While we had the temporary help of our staff, I knew folks were providing the time they had but also had responsibilities of their own. That’s when the team turned to our CBO partners. We knew that their work was also displaced due to the pandemic, now that they could no longer assist clients in person. And who better to bring on than experienced CalFresh outreach assisters with deep eligibility expertise! Our client success team went from two to eight folks almost overnight to meet the demand of inbound client conversations. I feel so fortunate to have been able to bring on such dedicated individuals who have provided immense relief to the client success team.
What do you think would surprise people most about what you’re hearing from GetCalFresh applicants?
Despite how trying the situation we are in right now is, I think the most surprising thing for people is when they find out that clients often deny or cancel their own benefit to save it for someone else. I primarily hear this from our Spanish-speaking clients—they don’t want to use the benefit because they feel someone else might need it more. It has been a common belief for years that taking government benefits means taking them away from others. This is also an insight our research team confirmed, and that they have been learning more about while thinking about inclusion. In spite of struggling with serious financial and food insecurity, clients are choosing to skip the benefit instead of accessing what might be available. People would probably be surprised to learn that this has been a longstanding barrier when it comes to accessing benefits.
What’s the hardest thing about your job? What’s the most rewarding thing about your job?
There can be a lot of challenges stepping into a job like this. Especially in California, since CalFresh is a county-administered (instead of state-administered) system, keeping up with all 58 counties and their business processes definitely keeps me on my toes. But at the end of the day, I think both the hardest and most rewarding thing is definitely the client stories.

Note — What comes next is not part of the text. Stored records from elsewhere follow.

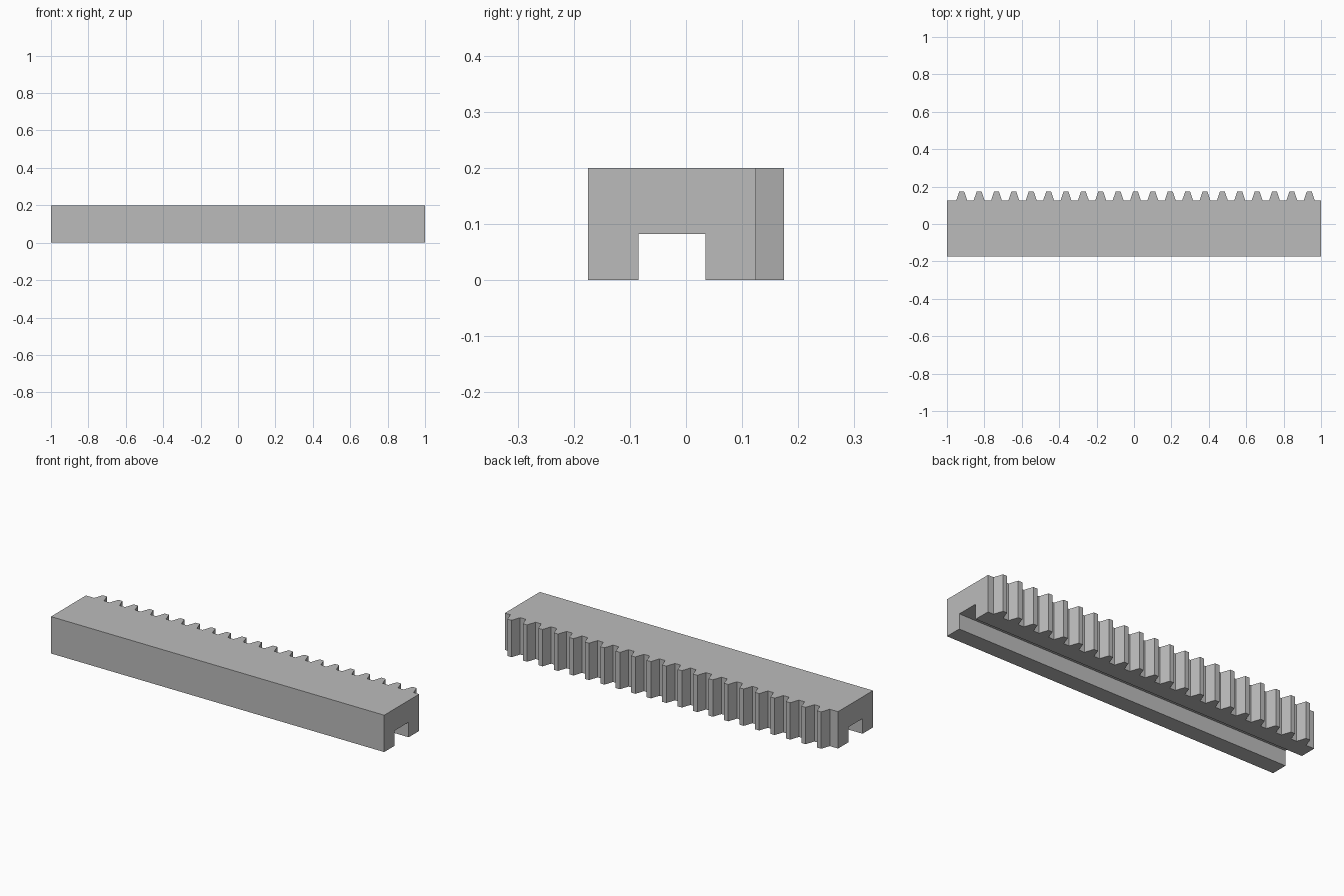
import bpy
import bmesh

default = bpy.data.objects.get("Cube")
if default:
    bpy.data.objects.remove(default, do_unlink=True)

FRONT, ROOT, TIP, HEIGHT = -0.175, 0.125, 0.175, 0.2
TEETH, PITCH, FIRST = 21, 0.0929, -0.921
BASE_HALF, TIP_HALF = 0.0295, 0.0125

grey = bpy.data.materials.new("plain grey")
grey.use_nodes = True
colour = (0.5, 0.5, 0.5, 1)
grey.diffuse_color = colour
grey.node_tree.nodes["Principled BSDF"].inputs["Base Color"].default_value = colour


def prism(name, outline, shift):
    """Extrude a closed outline along a vector into a solid object."""
    bm = bmesh.new()
    face = bm.faces.new([bm.verts.new(p) for p in outline])
    result = bmesh.ops.extrude_face_region(bm, geom=[face])
    moved = [g for g in result["geom"] if isinstance(g, bmesh.types.BMVert)]
    bmesh.ops.translate(bm, verts=moved, vec=shift)
    bmesh.ops.recalc_face_normals(bm, faces=bm.faces)
    mesh = bpy.data.meshes.new(name)
    bm.to_mesh(mesh)
    bm.free()
    mesh.materials.append(grey)
    obj = bpy.data.objects.new(name, mesh)
    bpy.context.collection.objects.link(obj)
    return obj


# Toothed bar: plan outline with a row of trapezoid teeth along the back
plan = [(-1, FRONT, 0), (1, FRONT, 0), (1, ROOT, 0)]
for i in reversed(range(TEETH)):
    x = FIRST + i * PITCH
    plan += [(x + BASE_HALF, ROOT, 0), (x + TIP_HALF, TIP, 0),
             (x - TIP_HALF, TIP, 0), (x - BASE_HALF, ROOT, 0)]
plan.append((-1, ROOT, 0))
rack = prism("toothed_rack", plan, (0, 0, HEIGHT))

# Guide slot cut through the underside along the whole length
section = [(-1.1, -0.085, -0.1), (-1.1, 0.035, -0.1),
           (-1.1, 0.035, 0.082), (-1.1, -0.085, 0.082)]
cutter = prism("slot_cutter", section, (2.2, 0, 0))
cut = rack.modifiers.new("guide slot", "BOOLEAN")
cut.operation = "DIFFERENCE"
cut.solver = "EXACT"
cut.object = cutter

# Apply the cut and discard the cutter
bpy.context.view_layer.objects.active = rack
rack.select_set(True)
bpy.ops.object.modifier_apply(modifier=cut.name)
bpy.data.objects.remove(cutter, do_unlink=True)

Sometimes we hear really disheartening stories that clients share about their situation that really make you stop and think “We need to do better.” It can get really heavy constantly hearing people tell you about their experience and what brought them to a place of need. Clients also share frustration about their efforts in trying to apply for CalFresh, and how it can feel like an uphill journey. Although challenging, I appreciate clients sharing their difficult stories just as much as the happy ones because it really highlights all of the damaged parts in the ecosystem that we have an opportunity to touch and make better—even if just a tiny bit.
I also hear good stories. It feels pretty reassuring when clients tell us how easy their process was, and how much receiving CalFresh has helped them get through some of their toughest times. It’s encouraging to know we are doing something right.
“I want and need you to know that I never could have succeeded this easily without the CalFresh staff’s guidance and brilliantly kind follow-through. You are truly angels of help and mercy.”